## [THE TASK]
With both ends included, repeat exactly the lines of the entries below from the one containing "# bottle x, lower" down to the one containing "w = 0.016 if i % 5 == 0 else 0.009", and no others.

::::::

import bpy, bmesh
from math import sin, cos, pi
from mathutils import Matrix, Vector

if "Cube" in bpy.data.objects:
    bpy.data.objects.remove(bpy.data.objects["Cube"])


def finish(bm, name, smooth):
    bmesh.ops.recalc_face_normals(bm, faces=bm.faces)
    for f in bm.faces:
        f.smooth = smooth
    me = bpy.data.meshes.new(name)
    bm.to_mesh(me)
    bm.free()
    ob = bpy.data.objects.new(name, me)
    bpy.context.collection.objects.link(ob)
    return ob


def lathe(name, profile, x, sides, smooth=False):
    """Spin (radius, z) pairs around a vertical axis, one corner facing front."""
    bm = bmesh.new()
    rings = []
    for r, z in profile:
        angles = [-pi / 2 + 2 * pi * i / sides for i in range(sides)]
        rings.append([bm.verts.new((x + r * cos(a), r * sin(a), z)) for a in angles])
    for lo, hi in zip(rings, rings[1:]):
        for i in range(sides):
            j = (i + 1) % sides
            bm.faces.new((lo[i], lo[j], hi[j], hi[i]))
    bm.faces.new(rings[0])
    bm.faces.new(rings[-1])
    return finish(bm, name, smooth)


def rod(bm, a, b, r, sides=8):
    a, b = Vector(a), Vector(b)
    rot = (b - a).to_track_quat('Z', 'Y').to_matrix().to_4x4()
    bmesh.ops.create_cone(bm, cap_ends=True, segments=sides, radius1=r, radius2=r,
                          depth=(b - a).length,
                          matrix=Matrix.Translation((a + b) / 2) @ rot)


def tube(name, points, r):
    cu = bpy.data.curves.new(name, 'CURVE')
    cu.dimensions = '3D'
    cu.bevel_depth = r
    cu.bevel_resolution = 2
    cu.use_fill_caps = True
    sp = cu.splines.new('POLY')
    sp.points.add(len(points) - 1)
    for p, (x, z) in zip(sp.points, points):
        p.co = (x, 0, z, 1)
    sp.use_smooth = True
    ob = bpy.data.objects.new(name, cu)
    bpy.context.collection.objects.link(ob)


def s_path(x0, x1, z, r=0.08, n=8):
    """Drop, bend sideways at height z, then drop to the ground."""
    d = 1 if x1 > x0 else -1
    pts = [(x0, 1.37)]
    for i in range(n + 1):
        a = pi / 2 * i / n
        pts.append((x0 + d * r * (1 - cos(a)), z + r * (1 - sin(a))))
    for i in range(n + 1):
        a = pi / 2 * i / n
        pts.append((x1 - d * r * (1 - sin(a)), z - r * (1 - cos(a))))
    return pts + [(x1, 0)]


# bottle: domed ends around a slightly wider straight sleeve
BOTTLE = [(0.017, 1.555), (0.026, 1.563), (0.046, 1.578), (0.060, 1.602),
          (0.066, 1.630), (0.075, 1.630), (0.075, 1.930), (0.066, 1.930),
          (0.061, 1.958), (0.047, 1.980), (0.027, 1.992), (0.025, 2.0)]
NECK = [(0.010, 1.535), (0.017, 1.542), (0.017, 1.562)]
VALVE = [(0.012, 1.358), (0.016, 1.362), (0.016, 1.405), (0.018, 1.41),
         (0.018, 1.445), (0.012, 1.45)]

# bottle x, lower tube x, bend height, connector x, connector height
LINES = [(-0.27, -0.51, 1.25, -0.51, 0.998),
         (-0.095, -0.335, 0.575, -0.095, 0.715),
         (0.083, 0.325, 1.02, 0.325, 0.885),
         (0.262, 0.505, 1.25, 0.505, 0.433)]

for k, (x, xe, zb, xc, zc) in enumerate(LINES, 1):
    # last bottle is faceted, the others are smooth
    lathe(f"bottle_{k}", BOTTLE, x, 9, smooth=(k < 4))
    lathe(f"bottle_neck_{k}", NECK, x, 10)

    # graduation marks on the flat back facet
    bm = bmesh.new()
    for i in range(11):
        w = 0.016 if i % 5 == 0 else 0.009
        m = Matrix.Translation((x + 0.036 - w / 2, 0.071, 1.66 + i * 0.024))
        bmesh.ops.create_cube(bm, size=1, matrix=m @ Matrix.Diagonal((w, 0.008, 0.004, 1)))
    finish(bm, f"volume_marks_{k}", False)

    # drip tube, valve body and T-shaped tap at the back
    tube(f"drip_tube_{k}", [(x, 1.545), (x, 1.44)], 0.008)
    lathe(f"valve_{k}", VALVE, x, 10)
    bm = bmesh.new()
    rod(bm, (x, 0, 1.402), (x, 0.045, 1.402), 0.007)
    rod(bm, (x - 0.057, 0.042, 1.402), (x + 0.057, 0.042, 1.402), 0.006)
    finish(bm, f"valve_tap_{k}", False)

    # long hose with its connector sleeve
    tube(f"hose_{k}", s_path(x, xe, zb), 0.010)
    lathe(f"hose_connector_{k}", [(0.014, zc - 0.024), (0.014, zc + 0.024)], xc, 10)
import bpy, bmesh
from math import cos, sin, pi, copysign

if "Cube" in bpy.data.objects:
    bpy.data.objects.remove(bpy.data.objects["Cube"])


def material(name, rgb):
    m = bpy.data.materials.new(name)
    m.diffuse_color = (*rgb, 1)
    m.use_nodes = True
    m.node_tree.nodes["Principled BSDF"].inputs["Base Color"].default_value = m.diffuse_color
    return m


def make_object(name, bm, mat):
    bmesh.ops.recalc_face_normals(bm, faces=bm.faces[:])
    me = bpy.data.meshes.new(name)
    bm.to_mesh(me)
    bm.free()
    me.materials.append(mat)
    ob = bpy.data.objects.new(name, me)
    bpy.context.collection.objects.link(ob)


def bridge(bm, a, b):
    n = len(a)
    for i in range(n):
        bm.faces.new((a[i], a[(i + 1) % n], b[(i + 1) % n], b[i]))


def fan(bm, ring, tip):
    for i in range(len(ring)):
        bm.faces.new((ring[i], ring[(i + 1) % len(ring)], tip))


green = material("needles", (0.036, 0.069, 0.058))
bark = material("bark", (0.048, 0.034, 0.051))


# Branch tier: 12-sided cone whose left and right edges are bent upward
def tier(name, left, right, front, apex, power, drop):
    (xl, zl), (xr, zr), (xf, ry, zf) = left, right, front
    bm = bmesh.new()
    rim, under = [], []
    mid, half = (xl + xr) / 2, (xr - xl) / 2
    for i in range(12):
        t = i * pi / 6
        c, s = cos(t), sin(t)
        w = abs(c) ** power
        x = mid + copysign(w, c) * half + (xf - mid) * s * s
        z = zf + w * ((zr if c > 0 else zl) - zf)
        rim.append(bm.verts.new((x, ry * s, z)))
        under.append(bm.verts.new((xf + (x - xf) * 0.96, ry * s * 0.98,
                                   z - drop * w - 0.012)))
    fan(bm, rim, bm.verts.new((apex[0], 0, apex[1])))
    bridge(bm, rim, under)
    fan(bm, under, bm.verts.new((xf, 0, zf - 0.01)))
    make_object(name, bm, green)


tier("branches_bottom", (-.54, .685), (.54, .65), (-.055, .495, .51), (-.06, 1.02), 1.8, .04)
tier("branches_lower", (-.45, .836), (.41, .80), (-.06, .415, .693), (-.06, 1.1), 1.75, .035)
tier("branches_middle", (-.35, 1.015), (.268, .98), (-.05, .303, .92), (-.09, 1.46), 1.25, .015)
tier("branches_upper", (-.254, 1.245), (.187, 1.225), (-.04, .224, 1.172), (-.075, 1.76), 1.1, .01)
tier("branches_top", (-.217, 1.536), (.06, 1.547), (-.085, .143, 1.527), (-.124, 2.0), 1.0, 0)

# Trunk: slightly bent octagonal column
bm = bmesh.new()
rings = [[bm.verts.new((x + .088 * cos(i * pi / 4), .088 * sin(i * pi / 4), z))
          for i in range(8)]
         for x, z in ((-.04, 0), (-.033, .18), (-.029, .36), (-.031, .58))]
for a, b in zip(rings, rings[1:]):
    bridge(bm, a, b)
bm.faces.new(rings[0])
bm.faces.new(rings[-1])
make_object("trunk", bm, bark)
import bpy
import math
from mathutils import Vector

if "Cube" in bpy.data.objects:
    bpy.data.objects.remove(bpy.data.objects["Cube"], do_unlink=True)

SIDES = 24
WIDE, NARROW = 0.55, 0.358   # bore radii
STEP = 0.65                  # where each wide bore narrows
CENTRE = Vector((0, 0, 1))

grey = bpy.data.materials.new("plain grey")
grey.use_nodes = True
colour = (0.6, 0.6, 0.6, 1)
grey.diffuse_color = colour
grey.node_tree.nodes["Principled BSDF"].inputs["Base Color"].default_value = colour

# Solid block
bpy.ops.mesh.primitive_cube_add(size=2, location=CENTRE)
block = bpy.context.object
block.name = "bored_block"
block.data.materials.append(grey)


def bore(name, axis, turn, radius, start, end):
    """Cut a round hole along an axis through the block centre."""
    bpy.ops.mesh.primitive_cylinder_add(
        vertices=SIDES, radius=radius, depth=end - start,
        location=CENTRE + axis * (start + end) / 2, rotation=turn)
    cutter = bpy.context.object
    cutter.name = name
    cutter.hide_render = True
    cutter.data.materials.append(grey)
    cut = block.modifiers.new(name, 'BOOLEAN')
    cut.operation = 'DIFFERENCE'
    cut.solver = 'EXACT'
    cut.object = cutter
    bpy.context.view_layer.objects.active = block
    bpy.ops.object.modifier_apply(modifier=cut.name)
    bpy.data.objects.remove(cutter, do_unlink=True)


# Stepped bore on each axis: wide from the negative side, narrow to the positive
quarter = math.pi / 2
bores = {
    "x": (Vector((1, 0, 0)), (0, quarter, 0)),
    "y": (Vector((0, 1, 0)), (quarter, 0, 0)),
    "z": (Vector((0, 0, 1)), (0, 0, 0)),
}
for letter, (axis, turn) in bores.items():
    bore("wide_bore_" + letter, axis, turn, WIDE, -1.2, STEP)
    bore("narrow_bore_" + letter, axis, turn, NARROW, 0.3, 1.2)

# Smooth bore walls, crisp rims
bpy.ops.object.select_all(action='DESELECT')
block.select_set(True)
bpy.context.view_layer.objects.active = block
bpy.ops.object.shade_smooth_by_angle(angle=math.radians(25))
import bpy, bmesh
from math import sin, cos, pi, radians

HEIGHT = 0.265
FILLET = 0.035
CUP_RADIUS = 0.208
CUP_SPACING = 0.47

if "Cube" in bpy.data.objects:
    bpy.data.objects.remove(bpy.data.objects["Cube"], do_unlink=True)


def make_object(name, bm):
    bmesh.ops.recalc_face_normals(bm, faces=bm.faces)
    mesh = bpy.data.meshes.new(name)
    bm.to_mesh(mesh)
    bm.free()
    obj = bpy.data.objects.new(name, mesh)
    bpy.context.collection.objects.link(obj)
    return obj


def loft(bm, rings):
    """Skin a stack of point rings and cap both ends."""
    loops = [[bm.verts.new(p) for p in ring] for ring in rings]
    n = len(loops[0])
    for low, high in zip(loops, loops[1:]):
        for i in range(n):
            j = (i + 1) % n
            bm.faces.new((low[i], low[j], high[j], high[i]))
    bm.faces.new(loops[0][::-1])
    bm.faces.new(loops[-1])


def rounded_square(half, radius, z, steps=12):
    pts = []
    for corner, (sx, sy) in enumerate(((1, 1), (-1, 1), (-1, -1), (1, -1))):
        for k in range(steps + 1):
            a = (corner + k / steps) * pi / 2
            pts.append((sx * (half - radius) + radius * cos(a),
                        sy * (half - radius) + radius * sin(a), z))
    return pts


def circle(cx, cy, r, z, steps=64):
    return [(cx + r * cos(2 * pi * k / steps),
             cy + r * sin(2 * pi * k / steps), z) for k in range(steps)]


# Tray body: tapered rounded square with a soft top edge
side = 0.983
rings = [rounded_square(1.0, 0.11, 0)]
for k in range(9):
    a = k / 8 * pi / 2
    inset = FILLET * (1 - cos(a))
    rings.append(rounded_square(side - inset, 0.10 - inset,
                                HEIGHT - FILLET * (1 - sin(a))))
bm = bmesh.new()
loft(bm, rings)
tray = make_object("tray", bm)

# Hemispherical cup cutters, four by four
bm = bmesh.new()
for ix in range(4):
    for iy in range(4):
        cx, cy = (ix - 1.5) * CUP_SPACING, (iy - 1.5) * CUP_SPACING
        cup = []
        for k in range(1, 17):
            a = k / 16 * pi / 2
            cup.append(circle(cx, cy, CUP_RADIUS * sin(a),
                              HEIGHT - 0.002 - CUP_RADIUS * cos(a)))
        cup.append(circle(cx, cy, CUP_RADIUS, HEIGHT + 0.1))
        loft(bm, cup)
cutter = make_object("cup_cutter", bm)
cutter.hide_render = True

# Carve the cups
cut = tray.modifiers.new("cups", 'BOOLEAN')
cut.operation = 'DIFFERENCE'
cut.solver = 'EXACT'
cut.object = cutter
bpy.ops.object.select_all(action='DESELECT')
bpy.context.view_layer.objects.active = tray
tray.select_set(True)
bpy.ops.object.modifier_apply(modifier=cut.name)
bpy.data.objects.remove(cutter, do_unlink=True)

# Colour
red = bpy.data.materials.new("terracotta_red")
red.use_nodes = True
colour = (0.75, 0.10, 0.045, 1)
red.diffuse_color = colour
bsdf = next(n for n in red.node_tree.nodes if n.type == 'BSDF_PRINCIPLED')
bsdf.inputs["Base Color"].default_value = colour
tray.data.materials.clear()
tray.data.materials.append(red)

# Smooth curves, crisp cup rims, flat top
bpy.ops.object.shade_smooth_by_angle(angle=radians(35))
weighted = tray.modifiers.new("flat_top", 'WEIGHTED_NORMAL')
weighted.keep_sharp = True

::::::

## [WRITTEN REPLY]
# bottle x, lower tube x, bend height, connector x, connector height
LINES = [(-0.27, -0.51, 1.25, -0.51, 0.998),
         (-0.095, -0.335, 0.575, -0.095, 0.715),
         (0.083, 0.325, 1.02, 0.325, 0.885),
         (0.262, 0.505, 1.25, 0.505, 0.433)]

for k, (x, xe, zb, xc, zc) in enumerate(LINES, 1):
    # last bottle is faceted, the others are smooth
    lathe(f"bottle_{k}", BOTTLE, x, 9, smooth=(k < 4))
    lathe(f"bottle_neck_{k}", NECK, x, 10)

    # graduation marks on the flat back facet
    bm = bmesh.new()
    for i in range(11):
        w = 0.016 if i % 5 == 0 else 0.009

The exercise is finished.